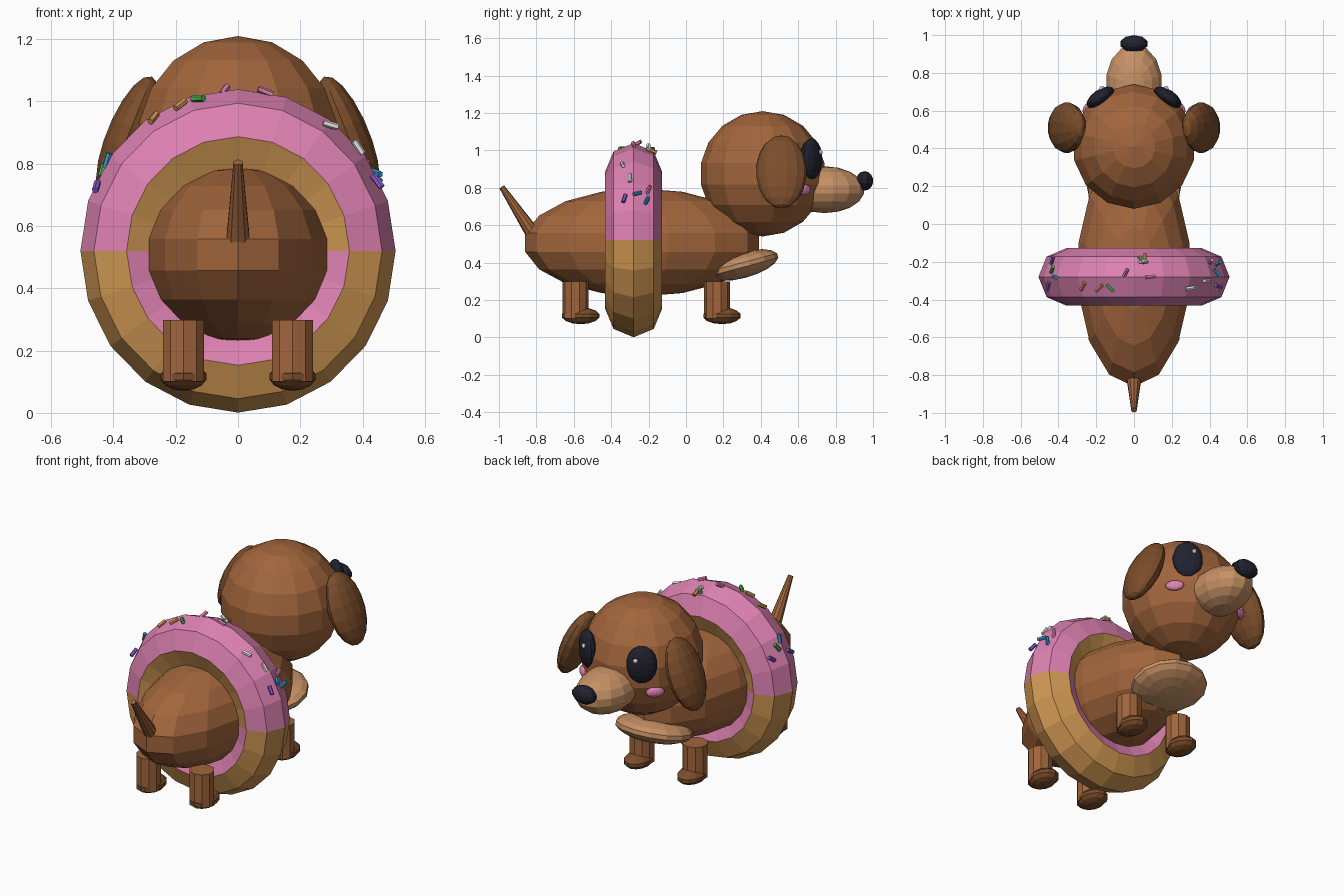
import bpy, math, random
from mathutils import Matrix, Vector, Euler

random.seed(4)
cube = bpy.data.objects.get("Cube")
if cube:
    bpy.data.objects.remove(cube, do_unlink=True)


def material(name, r, g, b):
    m = bpy.data.materials.new(name)
    m.use_nodes = True
    m.diffuse_color = (r, g, b, 1)
    m.node_tree.nodes["Principled BSDF"].inputs["Base Color"].default_value = (r, g, b, 1)
    return m


fur = material("fur_brown", .36, .13, .045)
dark_fur = material("dark_brown", .2, .075, .024)
tan = material("tan", .56, .28, .13)
black = material("near_black", .015, .016, .03)
white = material("white", .85, .85, .85)
pink = material("icing_pink", .72, .22, .44)
dough = material("dough", .63, .31, .085)
green = material("green", .08, .45, .08)
purple = material("purple", .25, .1, .6)
blue = material("blue", .04, .32, .65)


def finish(name, mat, rot=(0, 0, 0)):
    ob = bpy.context.object
    ob.name = ob.data.name = name
    ob.rotation_euler = [math.radians(a) for a in rot]
    ob.data.materials.append(mat)
    return ob


def ball(name, mat, loc, radii, rot=(0, 0, 0), segments=14, rings=9):
    bpy.ops.mesh.primitive_uv_sphere_add(segments=segments, ring_count=rings, radius=1, location=loc)
    ob = finish(name, mat, rot)
    ob.scale = radii
    return ob


def rod(name, mat, start, end, r1, r2, sides=10):
    a, b = Vector(start), Vector(end)
    bpy.ops.mesh.primitive_cone_add(vertices=sides, radius1=r1, radius2=r2,
                                    depth=(b - a).length, location=(a + b) / 2)
    ob = finish(name, mat)
    ob.rotation_euler = (b - a).to_track_quat('Z', 'Y').to_euler()
    return ob


# Body, head and face
ball("body", fur, (0, -.235, .508), (.305, .635, .288))
ball("head", fur, (0, .41, .875), (.33, .335, .335))
ball("muzzle", tan, (0, .74, .79), (.153, .215, .125))
ball("nose", black, (0, .955, .837), (.077, .046, .052), segments=10, rings=7)
ball("chest_patch", tan, (0, .3, .387), (.22, .2, .07), (15, 0, 0))
rod("tail", fur, (0, -.815, .55), (0, -.985, .805), .04, .015)

# Paired parts
for side, s in (("left", 1), ("right", -1)):
    ball(side + "_ear", dark_fur, (s * .355, .51, .885), (.07, .135, .21), (0, -s * 22, 0))
    ball(side + "_eye", black, (s * .178, .67, .955), (.085, .042, .11), (0, 0, -s * 34))
    ball(side + "_eye_shine", white, (s * .17, .717, .99), (.014, .014, .014), segments=8, rings=6)
    ball(side + "_cheek", pink, (s * .235, .627, .79), (.053, .022, .03), (0, 0, -s * 47),
         segments=12, rings=7)
    for end, y in (("front", .165), ("back", -.59)):
        rod(f"{end}_{side}_leg", fur, (s * .175, y, .1), (s * .175, y, .298), .07, .07)
        ball(f"{end}_{side}_foot", dark_fur, (s * .175, y + .027, .116), (.075, .102, .045),
             segments=12, rings=7)

# Doughnut ring: icing on the upward faces, dough on the rest
RING, TUBE, RING_Y, RING_Z = .367, .152, -.28, .52
bpy.ops.mesh.primitive_torus_add(major_segments=20, minor_segments=8,
                                 major_radius=RING, minor_radius=TUBE)
ring = finish("doughnut", dough)
ring.data.materials.append(pink)
ring.data.transform(Matrix.Rotation(math.pi / 2, 4, 'X'))
ring.data.transform(Matrix.Diagonal((.975, 1, 1, 1)))
ring.data.update()
ring.location = (0, RING_Y, RING_Z)
for face in ring.data.polygons:
    face.material_index = int(face.normal.z > 0)

# Sprinkles: degrees from the top of the ring, offset across it, colour
sprinkles = [
    (-66, -.05, purple), (-65, .09, purple), (-60, .04, green), (-56, 0, blue),
    (-33, -.05, dough), (-22, -.06, dough), (-15, -.06, green), (-5, .02, pink),
    (5, .09, green), (6, .08, white), (7, .1, dough), (10, 0, pink),
    (37, -.06, white), (50, -.02, white), (57, .08, pink), (61, .02, blue),
    (64, -.05, purple), (65, .07, blue),
]
for i, (deg, across, mat) in enumerate(sprinkles):
    a = math.radians(deg)
    r = RING + math.sqrt(TUBE ** 2 - across ** 2)
    centre = Vector((.975 * r * math.sin(a), RING_Y + across, RING_Z + r * math.cos(a)))
    half = Vector((random.uniform(-1, 1), random.uniform(-1, 1), random.uniform(-.4, .4)))
    half.rotate(Euler((0, a, 0)))
    half = half.normalized() * .025
    rod(f"sprinkle_{i}", mat, centre - half, centre + half, .011, .011, 6)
+===+
Whenever a line of the data includes "import", copy that line.

import bpy, math, random
from mathutils import Matrix, Vector, Euler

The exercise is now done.